(WHAT IS BEING ASKED) From the entries, return every line where the string "cross" shows up.
<<<<
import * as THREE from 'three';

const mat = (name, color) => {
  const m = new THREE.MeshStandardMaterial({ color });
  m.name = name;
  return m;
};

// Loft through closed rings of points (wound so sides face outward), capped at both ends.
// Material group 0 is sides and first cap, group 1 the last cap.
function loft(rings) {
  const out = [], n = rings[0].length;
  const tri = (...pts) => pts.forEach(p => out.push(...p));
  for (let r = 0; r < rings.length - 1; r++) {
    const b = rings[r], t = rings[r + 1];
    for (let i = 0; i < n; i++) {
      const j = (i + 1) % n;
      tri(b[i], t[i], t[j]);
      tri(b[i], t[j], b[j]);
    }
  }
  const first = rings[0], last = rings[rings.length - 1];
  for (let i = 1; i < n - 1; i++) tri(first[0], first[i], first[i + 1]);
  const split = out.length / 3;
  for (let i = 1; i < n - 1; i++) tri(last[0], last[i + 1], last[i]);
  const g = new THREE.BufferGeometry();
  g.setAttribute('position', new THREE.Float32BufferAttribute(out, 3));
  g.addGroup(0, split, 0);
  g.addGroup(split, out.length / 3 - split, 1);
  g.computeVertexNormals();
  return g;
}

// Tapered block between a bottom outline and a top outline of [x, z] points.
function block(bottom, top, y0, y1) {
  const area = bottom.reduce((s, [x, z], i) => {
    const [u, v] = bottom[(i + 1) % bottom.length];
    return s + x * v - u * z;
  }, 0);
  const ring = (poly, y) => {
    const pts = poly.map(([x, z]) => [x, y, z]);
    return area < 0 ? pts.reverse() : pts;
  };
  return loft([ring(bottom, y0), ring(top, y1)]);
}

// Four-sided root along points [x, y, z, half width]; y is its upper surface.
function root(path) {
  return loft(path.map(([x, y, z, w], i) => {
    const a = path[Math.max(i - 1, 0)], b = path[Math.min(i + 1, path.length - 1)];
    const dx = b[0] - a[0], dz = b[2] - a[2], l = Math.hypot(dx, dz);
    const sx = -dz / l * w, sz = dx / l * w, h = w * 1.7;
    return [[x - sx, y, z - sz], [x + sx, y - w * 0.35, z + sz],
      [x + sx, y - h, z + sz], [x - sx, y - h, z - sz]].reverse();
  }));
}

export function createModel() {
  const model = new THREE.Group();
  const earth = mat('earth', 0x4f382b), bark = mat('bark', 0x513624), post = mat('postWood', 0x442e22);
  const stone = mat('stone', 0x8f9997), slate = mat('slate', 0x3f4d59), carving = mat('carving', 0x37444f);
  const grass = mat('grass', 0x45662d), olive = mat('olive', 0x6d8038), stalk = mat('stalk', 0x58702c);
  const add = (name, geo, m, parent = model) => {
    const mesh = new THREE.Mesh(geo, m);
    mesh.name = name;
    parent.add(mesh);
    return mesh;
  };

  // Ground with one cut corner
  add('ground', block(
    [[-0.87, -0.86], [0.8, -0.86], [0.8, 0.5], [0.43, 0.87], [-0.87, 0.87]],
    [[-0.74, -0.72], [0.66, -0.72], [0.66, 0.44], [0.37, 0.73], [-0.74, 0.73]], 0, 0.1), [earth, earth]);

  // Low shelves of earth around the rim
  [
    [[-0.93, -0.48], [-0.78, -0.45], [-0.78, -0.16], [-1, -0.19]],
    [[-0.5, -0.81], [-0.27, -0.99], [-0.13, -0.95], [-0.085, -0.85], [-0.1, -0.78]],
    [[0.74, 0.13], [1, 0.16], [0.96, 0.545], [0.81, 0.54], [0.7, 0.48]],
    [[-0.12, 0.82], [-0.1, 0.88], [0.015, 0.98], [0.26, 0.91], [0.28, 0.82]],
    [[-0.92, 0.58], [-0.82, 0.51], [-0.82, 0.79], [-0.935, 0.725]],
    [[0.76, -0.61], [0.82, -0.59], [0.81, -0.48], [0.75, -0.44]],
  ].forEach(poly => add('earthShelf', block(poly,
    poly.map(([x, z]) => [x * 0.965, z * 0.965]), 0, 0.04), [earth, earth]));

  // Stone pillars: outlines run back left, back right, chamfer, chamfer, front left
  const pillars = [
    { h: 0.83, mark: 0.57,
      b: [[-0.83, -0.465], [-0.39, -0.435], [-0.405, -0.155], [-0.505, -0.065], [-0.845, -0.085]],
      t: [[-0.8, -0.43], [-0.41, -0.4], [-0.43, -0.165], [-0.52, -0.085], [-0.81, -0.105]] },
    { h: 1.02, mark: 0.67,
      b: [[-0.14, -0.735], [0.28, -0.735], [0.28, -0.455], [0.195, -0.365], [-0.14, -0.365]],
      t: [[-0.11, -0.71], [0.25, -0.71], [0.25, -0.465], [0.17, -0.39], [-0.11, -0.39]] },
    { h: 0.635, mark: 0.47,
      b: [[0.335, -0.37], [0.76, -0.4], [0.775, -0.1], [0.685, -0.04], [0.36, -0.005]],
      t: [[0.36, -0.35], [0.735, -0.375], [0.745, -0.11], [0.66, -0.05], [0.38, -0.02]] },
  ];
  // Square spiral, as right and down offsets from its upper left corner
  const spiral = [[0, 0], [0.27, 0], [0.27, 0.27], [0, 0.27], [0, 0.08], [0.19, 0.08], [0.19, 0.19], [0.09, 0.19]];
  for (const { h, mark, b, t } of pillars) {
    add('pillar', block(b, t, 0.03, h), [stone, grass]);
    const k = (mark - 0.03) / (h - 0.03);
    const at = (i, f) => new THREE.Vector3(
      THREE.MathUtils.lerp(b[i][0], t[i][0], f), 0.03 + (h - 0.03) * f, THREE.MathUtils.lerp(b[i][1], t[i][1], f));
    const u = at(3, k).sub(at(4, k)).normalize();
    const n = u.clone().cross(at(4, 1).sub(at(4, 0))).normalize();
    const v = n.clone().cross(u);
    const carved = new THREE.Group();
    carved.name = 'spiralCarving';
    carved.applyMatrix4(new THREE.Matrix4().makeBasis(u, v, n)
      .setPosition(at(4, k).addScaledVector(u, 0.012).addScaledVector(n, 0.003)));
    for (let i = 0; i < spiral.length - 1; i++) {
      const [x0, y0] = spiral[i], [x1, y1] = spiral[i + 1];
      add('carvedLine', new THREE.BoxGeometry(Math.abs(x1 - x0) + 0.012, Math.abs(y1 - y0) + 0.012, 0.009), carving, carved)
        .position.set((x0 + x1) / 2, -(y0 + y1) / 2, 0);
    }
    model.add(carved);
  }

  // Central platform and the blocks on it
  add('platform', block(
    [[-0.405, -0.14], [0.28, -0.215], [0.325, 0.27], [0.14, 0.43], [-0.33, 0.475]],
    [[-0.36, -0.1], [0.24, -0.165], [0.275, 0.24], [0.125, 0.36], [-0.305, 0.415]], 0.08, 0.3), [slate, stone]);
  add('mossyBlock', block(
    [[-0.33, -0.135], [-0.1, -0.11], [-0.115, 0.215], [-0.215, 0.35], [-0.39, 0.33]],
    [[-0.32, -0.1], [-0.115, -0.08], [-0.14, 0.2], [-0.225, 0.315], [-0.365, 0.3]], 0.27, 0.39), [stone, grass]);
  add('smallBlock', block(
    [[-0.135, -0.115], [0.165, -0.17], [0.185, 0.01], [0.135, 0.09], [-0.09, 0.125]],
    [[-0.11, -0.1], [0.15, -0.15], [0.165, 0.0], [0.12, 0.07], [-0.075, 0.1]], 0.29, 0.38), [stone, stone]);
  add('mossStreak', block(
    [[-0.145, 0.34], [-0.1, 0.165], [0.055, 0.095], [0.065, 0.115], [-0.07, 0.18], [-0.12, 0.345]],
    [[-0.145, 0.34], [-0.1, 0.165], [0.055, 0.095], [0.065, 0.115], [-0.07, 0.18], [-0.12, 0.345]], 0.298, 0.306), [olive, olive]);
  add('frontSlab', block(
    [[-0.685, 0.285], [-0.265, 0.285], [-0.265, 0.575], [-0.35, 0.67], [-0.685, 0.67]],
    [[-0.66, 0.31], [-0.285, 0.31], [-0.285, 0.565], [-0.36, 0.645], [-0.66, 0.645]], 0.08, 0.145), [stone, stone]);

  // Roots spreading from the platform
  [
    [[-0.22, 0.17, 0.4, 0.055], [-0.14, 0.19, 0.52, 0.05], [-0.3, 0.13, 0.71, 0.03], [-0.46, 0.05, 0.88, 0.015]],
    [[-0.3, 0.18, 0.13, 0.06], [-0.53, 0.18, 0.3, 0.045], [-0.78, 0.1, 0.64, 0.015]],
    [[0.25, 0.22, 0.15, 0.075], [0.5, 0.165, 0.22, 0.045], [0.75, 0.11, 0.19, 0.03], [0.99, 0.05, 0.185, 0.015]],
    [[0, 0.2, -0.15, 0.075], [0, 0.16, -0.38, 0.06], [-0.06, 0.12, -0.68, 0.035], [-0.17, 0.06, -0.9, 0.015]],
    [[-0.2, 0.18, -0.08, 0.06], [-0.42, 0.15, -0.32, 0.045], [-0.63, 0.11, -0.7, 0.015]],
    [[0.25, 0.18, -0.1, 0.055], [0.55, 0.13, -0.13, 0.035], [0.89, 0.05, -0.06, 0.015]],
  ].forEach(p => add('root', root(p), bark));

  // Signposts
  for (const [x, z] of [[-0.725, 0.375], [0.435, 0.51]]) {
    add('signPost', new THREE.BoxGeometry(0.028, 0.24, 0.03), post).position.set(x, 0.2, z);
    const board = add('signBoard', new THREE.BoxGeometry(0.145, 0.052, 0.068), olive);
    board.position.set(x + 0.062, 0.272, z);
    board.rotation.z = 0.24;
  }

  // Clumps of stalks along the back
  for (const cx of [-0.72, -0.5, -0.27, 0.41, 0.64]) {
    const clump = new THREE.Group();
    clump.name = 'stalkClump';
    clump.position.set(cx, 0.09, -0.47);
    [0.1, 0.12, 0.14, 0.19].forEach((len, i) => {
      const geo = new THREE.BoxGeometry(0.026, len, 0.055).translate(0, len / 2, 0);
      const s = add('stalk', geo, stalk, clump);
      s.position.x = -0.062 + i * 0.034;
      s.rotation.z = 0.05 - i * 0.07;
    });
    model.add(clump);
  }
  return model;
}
>>>>
(RESPONSE FOR THIS EXERCISE)
    const n = u.clone().cross(at(4, 1).sub(at(4, 0))).normalize();
    const v = n.clone().cross(u);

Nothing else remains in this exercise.